Placenta, 27 weeks gestation.

The process pictured in the photographs is most likely due to:

A.      Ascending infection
B.      Fetal sepsis
C.      Hematogenous infection
D.      Viral TORCH infection

Duncan_Case_1_2022.jpg Duncan_Case_2_2022.jpg



Answer: A. Ascending infection

The photographs depict multifocal subamniotic microabscesses of the umbilical cord, most likely due to fungal infection of the placenta. Ascending infection of the amniotic fluid is the most likely route of infection. The most common etiologic organism in fungal infection of the amniotic fluid is Candida species; speciation is not possible based on morphologic features.

The most characteristic finding of fungal infection in the placenta is multifocal peripheral microabscesses involving the umbilical cord. Grossly, these appear as yellow-white, punctate lesions as pictured. Microscopically, the lesions show well-formed subamniotic foci of leukocytoclastic necrosis. Organisms are not usually visible on H&E stains, but pseudohyphae are readily demonstrated within some of the lesions on GMS stain. PAS will also highlight pseudohyphae, but will have higher background artifact. Particularly in well-developed microabscesses with dense inflammation, pseudohyphae may not be visible in all lesions and multiple sections may be needed to demonstrate the fungus. Acute chorioamnionitis is also a consistent feature of intrauterine fungal infection (not pictured).

Vaginal candidiasis in pregnancies is common, affecting approximately 25% of pregnancies, but usually does not lead to gestational complications. Although nosocomial candidal fungemia is a common complication in neonatal intensive care units, congenital candidiasis of the fetus due to ascending infection is rare. Congenital infection may be localized to the placenta with no fetal involvement, or may present as congenital cutaneous candidiasis in the neonate with a skin rash leading to desquamation.  Outcomes in these limited infections are nearly always favorable, and are well controlled with minimal antifungal therapy. On the other hand, congenital systemic candidiasis typically presents without skin findings, and signs and symptoms may include respiratory distress, meningitis, and sepsis. The course of systemic disease may be fulminant, particularly in preterm infants with immature immune systems, and carries a high mortality rate (35%).
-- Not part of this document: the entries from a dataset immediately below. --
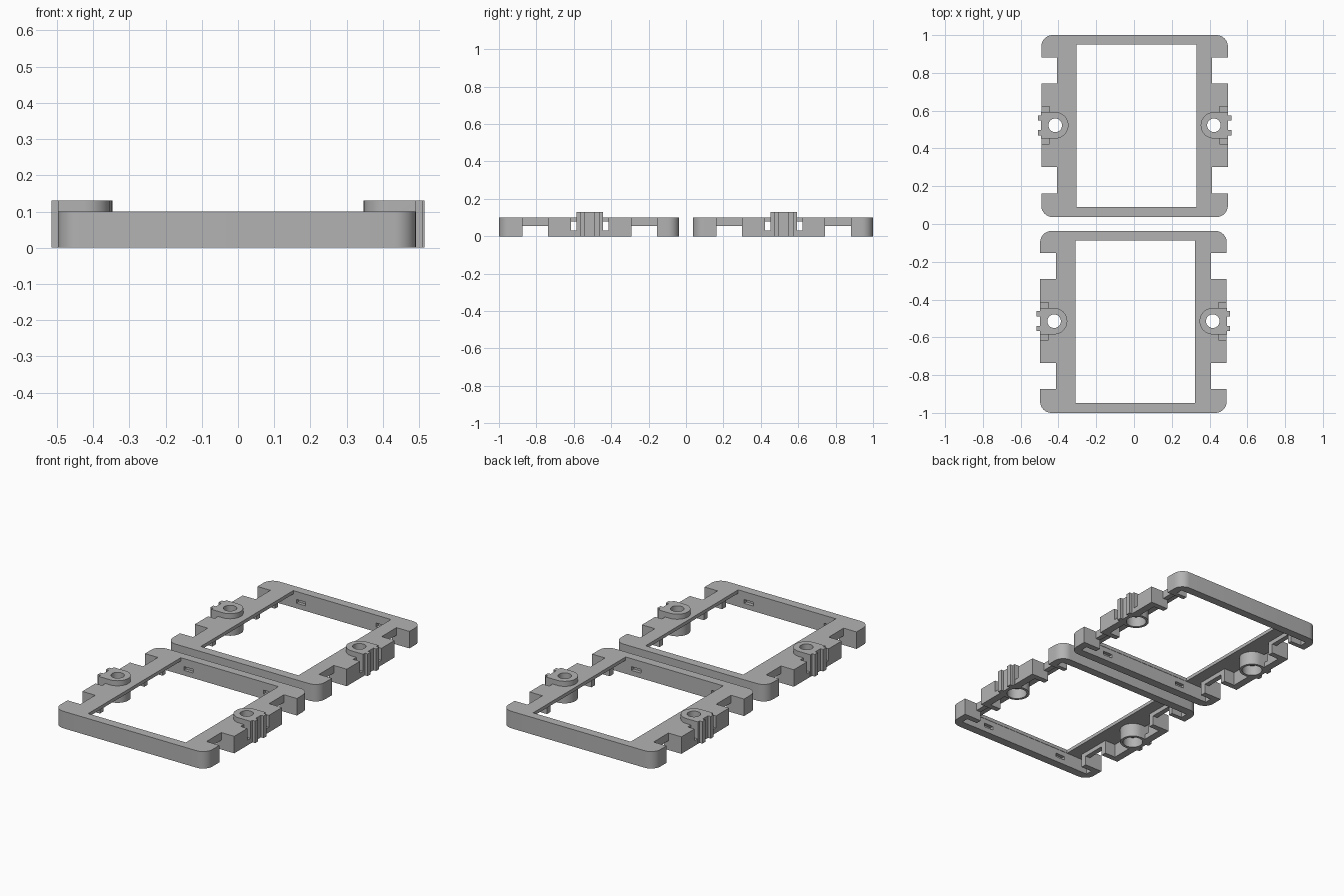
import bpy
import bmesh
import math

cube = bpy.data.objects.get("Cube")
if cube:
    bpy.data.objects.remove(cube, do_unlink=True)

grey = bpy.data.materials.new("plain grey")
grey.use_nodes = True
GREY = (0.45, 0.45, 0.45, 1)
grey.diffuse_color = GREY
grey.node_tree.nodes["Principled BSDF"].inputs["Base Color"].default_value = GREY


def prism(name, points, z0, z1):
    """Extrude a counter-clockwise outline from z0 to z1."""
    bm = bmesh.new()
    face = bm.faces.new([bm.verts.new((x, y, z0)) for x, y in points])
    top = bmesh.ops.extrude_face_region(bm, geom=[face])["geom"]
    for v in top:
        if isinstance(v, bmesh.types.BMVert):
            v.co.z = z1
    bmesh.ops.recalc_face_normals(bm, faces=bm.faces)
    mesh = bpy.data.meshes.new(name)
    bm.to_mesh(mesh)
    bm.free()
    obj = bpy.data.objects.new(name, mesh)
    bpy.context.collection.objects.link(obj)
    mesh.materials.append(grey)
    return obj


def arc(cx, cy, r, a0, a1, n):
    angles = [math.radians(a0 + (a1 - a0) * i / n) for i in range(n + 1)]
    return [(cx + r * math.cos(a), cy + r * math.sin(a)) for a in angles]


def box(x0, x1, y0, y1, z0, z1):
    x0, x1 = sorted((x0, x1))
    y0, y1 = sorted((y0, y1))
    return prism("block", [(x0, y0), (x1, y0), (x1, y1), (x0, y1)], z0, z1)


def disc(cx, cy, r, z0, z1):
    return prism("disc", arc(cx, cy, r, 0, 360, 32)[:-1], z0, z1)


def combine(target, tool, operation="DIFFERENCE"):
    mod = target.modifiers.new("combine", "BOOLEAN")
    mod.operation = operation
    mod.solver = "EXACT"
    mod.object = tool
    bpy.context.view_layer.objects.active = target
    bpy.ops.object.modifier_apply(modifier=mod.name)
    bpy.data.objects.remove(tool, do_unlink=True)


HX, HY, H, R = 0.494, 0.4815, 0.1, 0.06
MID = 0.004        # centre line of the clips
PLATE = 0.08       # underside of the top plate

# Rounded outer body
outline = []
for sx, sy, a in ((1, 1, 0), (-1, 1, 90), (-1, -1, 180), (1, -1, 270)):
    outline += arc(sx * (HX - R), sy * (HY - R), R, a, a + 90, 8)
frame = prism("back_frame", outline, 0, H)

# Central opening and hollow underside
combine(frame, box(-0.308, 0.327, -0.429, 0.431, -0.1, 0.2))
combine(frame, box(-0.38, 0.38, -0.431, 0.433, -0.1, PLATE))

for s in (-1, 1):
    for t in (-1, 1):
        # Side notches, with an open passage below the rim
        y0, y1 = MID + t * 0.222, MID + t * 0.36
        combine(frame, box(s * 0.41, s * 0.6, y0, y1, -0.1, 0.2))
        combine(frame, box(s * 0.37, s * 0.6, y0, y1, -0.1, 0.055))
        # Corner pockets
        combine(frame, box(s * 0.37, s * 0.45, t * 0.39, t * 0.432, -0.1, PLATE))
        # Small sockets inside the end walls
        combine(frame, box(s * 0.23, s * 0.29, t * 0.42, t * 0.452, 0.03, 0.052))
    # Channel behind the side wall, and the relief slots beside the clip
    combine(frame, box(s * 0.37, s * 0.45, MID - 0.19, MID + 0.19, -0.1, PLATE))
    combine(frame, box(s * 0.45, s * 0.6, MID - 0.1, MID + 0.1, 0.03, 0.2))

    # Screw boss with a rounded inner end and a flat outer end
    cx = s * 0.42
    a = 90 if s > 0 else -90
    points = arc(cx, MID, 0.07, a, a + 180, 20)
    points += [(s * 0.4945, MID - s * 0.07), (s * 0.4945, MID + s * 0.07)]
    combine(frame, prism("boss", points, 0, 0.13), "UNION")
    # Grip ribs
    for t in (-1, 1):
        rib = box(s * 0.48, s * 0.512, MID + t * 0.025, MID + t * 0.053, 0, 0.13)
        combine(frame, rib, "UNION")
    # Screw hole and wider recess underneath
    combine(frame, disc(cx, MID, 0.036, -0.1, 0.2))
    combine(frame, disc(cx, MID, 0.055, -0.1, 0.06))

# Keep rounded walls smooth and edges sharp
bpy.ops.object.select_all(action="DESELECT")
frame.select_set(True)
bpy.context.view_layer.objects.active = frame
bpy.ops.object.shade_smooth_by_angle(angle=math.radians(30))

# Two identical frames, one behind the other
front = frame.copy()
front.data = frame.data.copy()
front.name = "front_frame"
bpy.context.collection.objects.link(front)
frame.location = (0.003, 0.5185, 0)
front.location = (-0.003, -0.5185, 0)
Recognition of placental involvement may be the first sign of congenital fungal infection, and the prompt notification of neonatologists of placental involvement can help guide management of the neonate.

The other answer choices are incorrect. Viral TORCH infections in the placenta display a variety of patterns, but the inflammation is typically chronic rather than acute, and umbilical cord microabscesses are not a typical feature. Fetal candidal sepsis may occur in the setting of ascending intrauterine fungal infection, but this is rare. Placental findings in this setting would more likely include acute villitis, with inflammation centered on the fetal capillaries. Infections with hematogenous, transplacental routes of infection from mother to fetus are typically characterized by either intervillositis or villitis, reflective of the maternal space as the source of infection.


  1. Maki Y, Fujisaki M, Sato Y, Sameshima H. Candida Chorioamnionitis Leads to Preterm Birth and Adverse Fetal-Neonatal Outcome. Infect Dis Obstet Gynecol. 2017;2017:9060138.
  2. Qureshi F, Jacques SM, Bendon RW, Faye-Peterson OM, Heifetz SA, Redline R, Sander CM. Candida funisitis: A clinicopathologic study of 32 cases. Pediatr Dev Pathol. 1998 Mar-Apr;1(2):118-24.
  3. Georgescu TA, Lisievici AC, Munteanu O, Furtunescu FL, Bratu OG, Berceanu C, Bohîlţea RE. Congenital systemic candidiasis: a comprehensive literature review and meta-analysis of 44 cases. Rom J Morphol Embryol. 2020 Jul-Sep;61(3):673-680.

Case contributed by: Virginia Duncan, M.D., Assistant Professor, Anatomic Pathology, Perinatal Section Head